On his way to Brooklyn on Tuesday, UPS driver Matt Leichenger said he had to take a minute to start his truck after a nasty gust of wind hit his face and made his eyes water. By Wednesday afternoon, as conditions worsened and an orange haze blanketed the city, Leichenger said he felt dizzy and nauseous. He loaded the back of his truck so he couldn’t see the box numbers clearly.
Leichenger, a part-time organizer for the Teamsters union, said her phone was inundated with messages from workers sharing information about poor air quality. But he said UPS gives workers little guidance on how to protect themselves. “It felt contagious again,” he said.
In a statement, UPS said it is taking measures to monitor drivers, including distributing masks to employees in affected areas and following other local guidelines. “The well-being and safety of UPSers is our first priority,” it said.
Joshua Wood, a delivery driver in New York City, said that with fewer drivers on the road and more office workers staying home, delivery apps encourage drivers to work with the potential for higher pay. But that unconsciousness puts them at greater risk.
“Days like today show how vital these workers are to the city’s economy,” said Wood, who also works as an advocate for labor rights and fair wages for utility distribution workers.
For Pedicab biker Mamadou Barry in Central Park, the wind has taken a physical and financial toll. On Wednesday, as the sky turned orange and city officials warned people to stay inside, Barry came out to drive customers around the park, trying to make money.
But there were no tourists, and one ride he took was cut short early when Barry and the guest couldn’t stand the smell of smoke. Barry tried for a few more hours, but because his throat was dry and the customers were mostly elusive, he had to go back home to Brooklyn, missing a day’s pay and feeling exhausted.
On Thursday, he returned to his outpost in Central Park, and though the fog had thinned, business was still slow.

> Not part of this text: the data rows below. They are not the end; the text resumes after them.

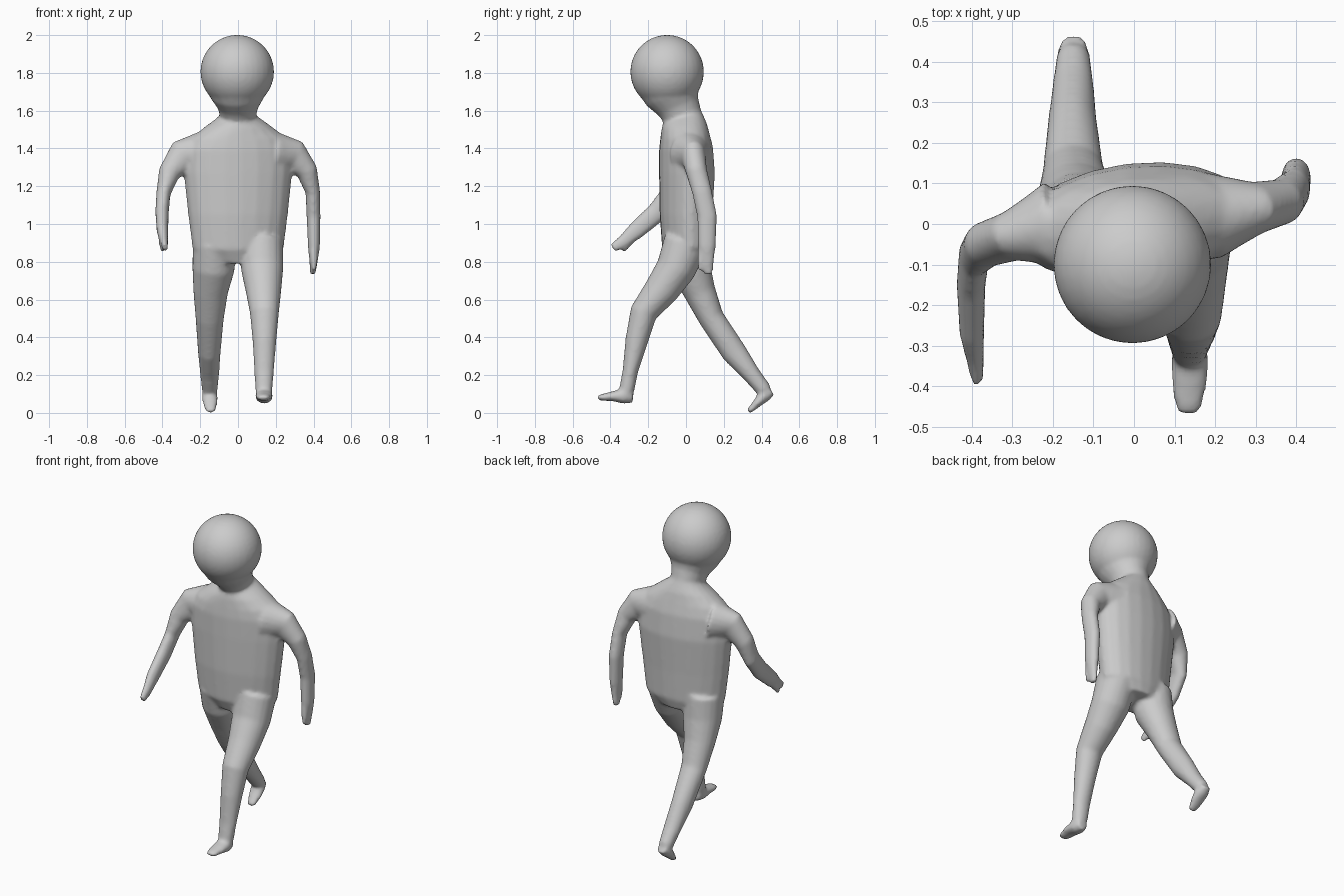
import bpy, bmesh, math
from mathutils import Vector

bm = bmesh.new()


def loft(rings, ref, n=20):
    """Closed tube through (x, y, z, a, b) rings; a runs along ref, b across it."""
    pts = [Vector(r[:3]) for r in rings]
    loops = []
    for i, r in enumerate(rings):
        t = (pts[min(i + 1, len(pts) - 1)] - pts[max(i - 1, 0)]).normalized()
        u = (ref - t * t.dot(ref)).normalized()
        v = t.cross(u)
        loops.append([bm.verts.new(pts[i] + u * r[3] * math.cos(k * math.tau / n)
                                   + v * r[4] * math.sin(k * math.tau / n)) for k in range(n)])
    for p, q in zip(loops, loops[1:]):
        for k in range(n):
            bm.faces.new((p[k], p[(k + 1) % n], q[(k + 1) % n], q[k]))
    bm.faces.new(loops[0][::-1])
    bm.faces.new(loops[-1])


X, Y = Vector((1, 0, 0)), Vector((0, 1, 0))
twist = Vector((math.cos(math.radians(7)), math.sin(math.radians(7)), 0))

# torso and neck, shoulders twisted with the stride
loft([(0, .01, .80, .15, .10), (0, .003, .87, .243, .127), (0, .0, 1.05, .266, .137),
      (0, .005, 1.27, .29, .145), (0, .0, 1.40, .285, .14), (0, -.005, 1.46, .25, .13),
      (0, -.01, 1.52, .17, .12), (0, -.02, 1.57, .095, .105), (0, -.04, 1.62, .108, .115),
      (-.003, -.07, 1.68, .145, .148), (-.004, -.09, 1.74, .17, .17)], twist)

# head
head = bmesh.ops.create_uvsphere(bm, u_segments=32, v_segments=20, radius=.195)
bmesh.ops.translate(bm, verts=head["verts"], vec=(-.004, -.1, 1.806))

# front leg and foot
loft([(.125, 0, .90, .115, .12), (.128, -.055, .76, .112, .105), (.135, -.13, .65, .095, .092),
      (.14, -.225, .53, .077, .073), (.14, -.262, .38, .063, .06), (.138, -.295, .22, .052, .041),
      (.137, -.312, .13, .046, .041), (.137, -.325, .08, .04, .03)], X)
loft([(.138, -.28, .085, .03, .032), (.138, -.33, .09, .047, .042), (.137, -.39, .088, .045, .026),
      (.134, -.445, .082, .036, .018), (.132, -.47, .081, .022, .012)], X)

# back leg and foot, heel raised
loft([(-.125, 0, .90, .115, .12), (-.13, .025, .76, .112, .108), (-.145, .073, .64, .092, .085),
      (-.15, .135, .50, .075, .068), (-.152, .255, .32, .06, .067), (-.15, .35, .20, .05, .047),
      (-.15, .41, .125, .042, .042), (-.15, .425, .105, .035, .03)], X)
loft([(-.15, .45, .118, .03, .03), (-.15, .415, .092, .042, .036), (-.147, .375, .05, .04, .023),
      (-.145, .34, .015, .028, .016), (-.145, .33, .004, .02, .01)], X)

# arm hanging behind, with thumb
loft([(.19, .02, 1.37, .11, .12), (.30, .04, 1.355, .065, .09), (.365, .055, 1.28, .057, .058),
      (.396, .085, 1.17, .053, .039), (.40, .112, 1.04, .053, .037), (.402, .11, .88, .048, .032),
      (.40, .112, .80, .036, .022), (.395, .118, .735, .024, .015)], Y)
loft([(.40, .085, .86, .025, .022), (.402, .078, .80, .018, .018), (.403, .077, .755, .012, .012)], Y)

# arm swinging forward, with thumb
loft([(-.19, 0, 1.37, .11, .12), (-.30, -.03, 1.355, .062, .09), (-.365, -.05, 1.27, .057, .058),
      (-.395, -.08, 1.16, .056, .038), (-.402, -.15, 1.065, .056, .036), (-.40, -.265, .965, .048, .031),
      (-.392, -.33, .91, .034, .022), (-.386, -.388, .872, .024, .015)], Y)
loft([(-.40, -.28, .93, .025, .022), (-.40, -.31, .89, .018, .018), (-.40, -.335, .855, .012, .012)], Y)

bmesh.ops.recalc_face_normals(bm, faces=bm.faces)
mesh = bpy.data.meshes.new("walking_figure")
bm.to_mesh(mesh)
bm.free()
figure = bpy.data.objects.new("walking_figure", mesh)
bpy.context.collection.objects.link(figure)

# fuse the parts into one soft skin
skin = figure.modifiers.new("skin", 'REMESH')
skin.mode = 'VOXEL'
skin.voxel_size = .011
skin.use_smooth_shade = True
soften = figure.modifiers.new("soften", 'SMOOTH')
soften.factor = .5
soften.iterations = 6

He lowered his rates in an attempt to attract customers.
“If we’re not out there, we don’t make money,” he said.
Natalie Pompilio, Justin McDaniel and Ian Livingston contributed to this report.